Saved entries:
***

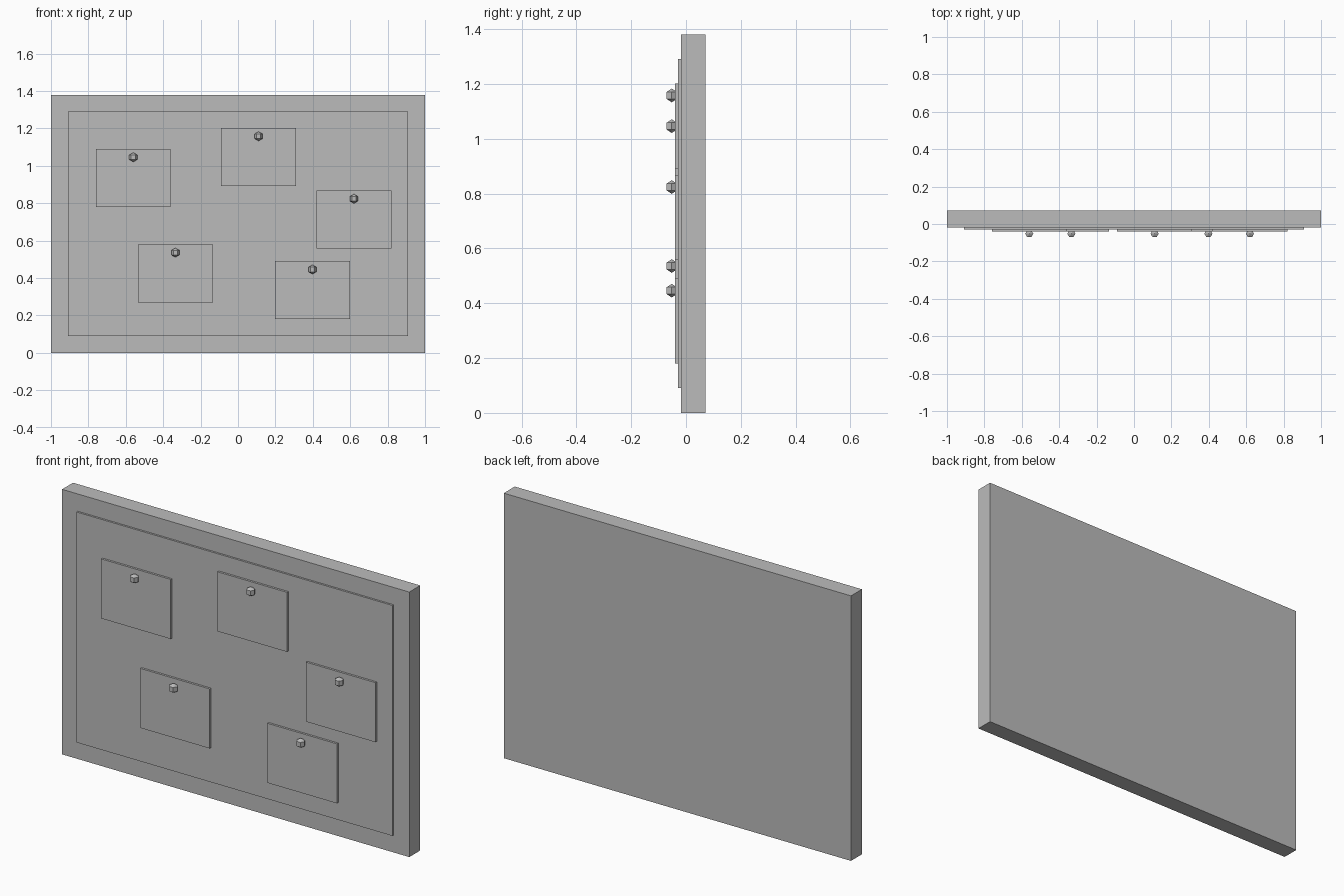
import bpy, bmesh, math
from mathutils import Matrix

if "Cube" in bpy.data.objects:
    bpy.data.objects.remove(bpy.data.objects["Cube"])

grey = bpy.data.materials.new("mid_grey")
grey.diffuse_color = (0.5, 0.5, 0.5, 1)
grey.use_nodes = True
grey.node_tree.nodes["Principled BSDF"].inputs["Base Color"].default_value = grey.diffuse_color


def finish(name, bm):
    mesh = bpy.data.meshes.new(name)
    bm.to_mesh(mesh)
    bm.free()
    mesh.materials.append(grey)
    obj = bpy.data.objects.new(name, mesh)
    bpy.context.collection.objects.link(obj)
    return obj


def box(name, x, z, width, height, y0, y1):
    """Box centred on (x, z), spanning y0..y1."""
    bm = bmesh.new()
    bmesh.ops.create_cube(bm, size=1, matrix=Matrix.Translation((x, (y0 + y1) / 2, z))
                          @ Matrix.Diagonal((width, y1 - y0, height, 1)))
    return finish(name, bm)


def pin(name, x, z):
    """Low-poly six-sided ball with a corner on the x axis."""
    bm = bmesh.new()
    bmesh.ops.create_uvsphere(bm, u_segments=6, v_segments=3, radius=0.025,
                              matrix=Matrix.Translation((x, -0.052, z))
                              @ Matrix.Rotation(math.pi / 2, 4, 'Z'))
    return finish(name, bm)


# Backing board and raised pinning surface
box("board", 0, 0.69, 2.0, 1.38, -0.019, 0.071)
box("pinning_panel", 0, 0.69, 1.82, 1.2, -0.029, -0.019)

# Notes, each held by a pin near its top edge
notes = [(-0.56, 0.935), (0.11, 1.047), (0.62, 0.713), (-0.335, 0.425), (0.398, 0.335)]
for i, (x, z) in enumerate(notes, 1):
    box(f"note_{i}", x, z, 0.4, 0.31, -0.04, -0.029)
    pin(f"pin_{i}", x, z + 0.111)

***

# ABOUT THIS EXERCISE
From the records above, copy each line where the word "objects" can be found.

# ANSWER SPACE
if "Cube" in bpy.data.objects:
    bpy.data.objects.remove(bpy.data.objects["Cube"])
    obj = bpy.data.objects.new(name, mesh)
    bpy.context.collection.objects.link(obj)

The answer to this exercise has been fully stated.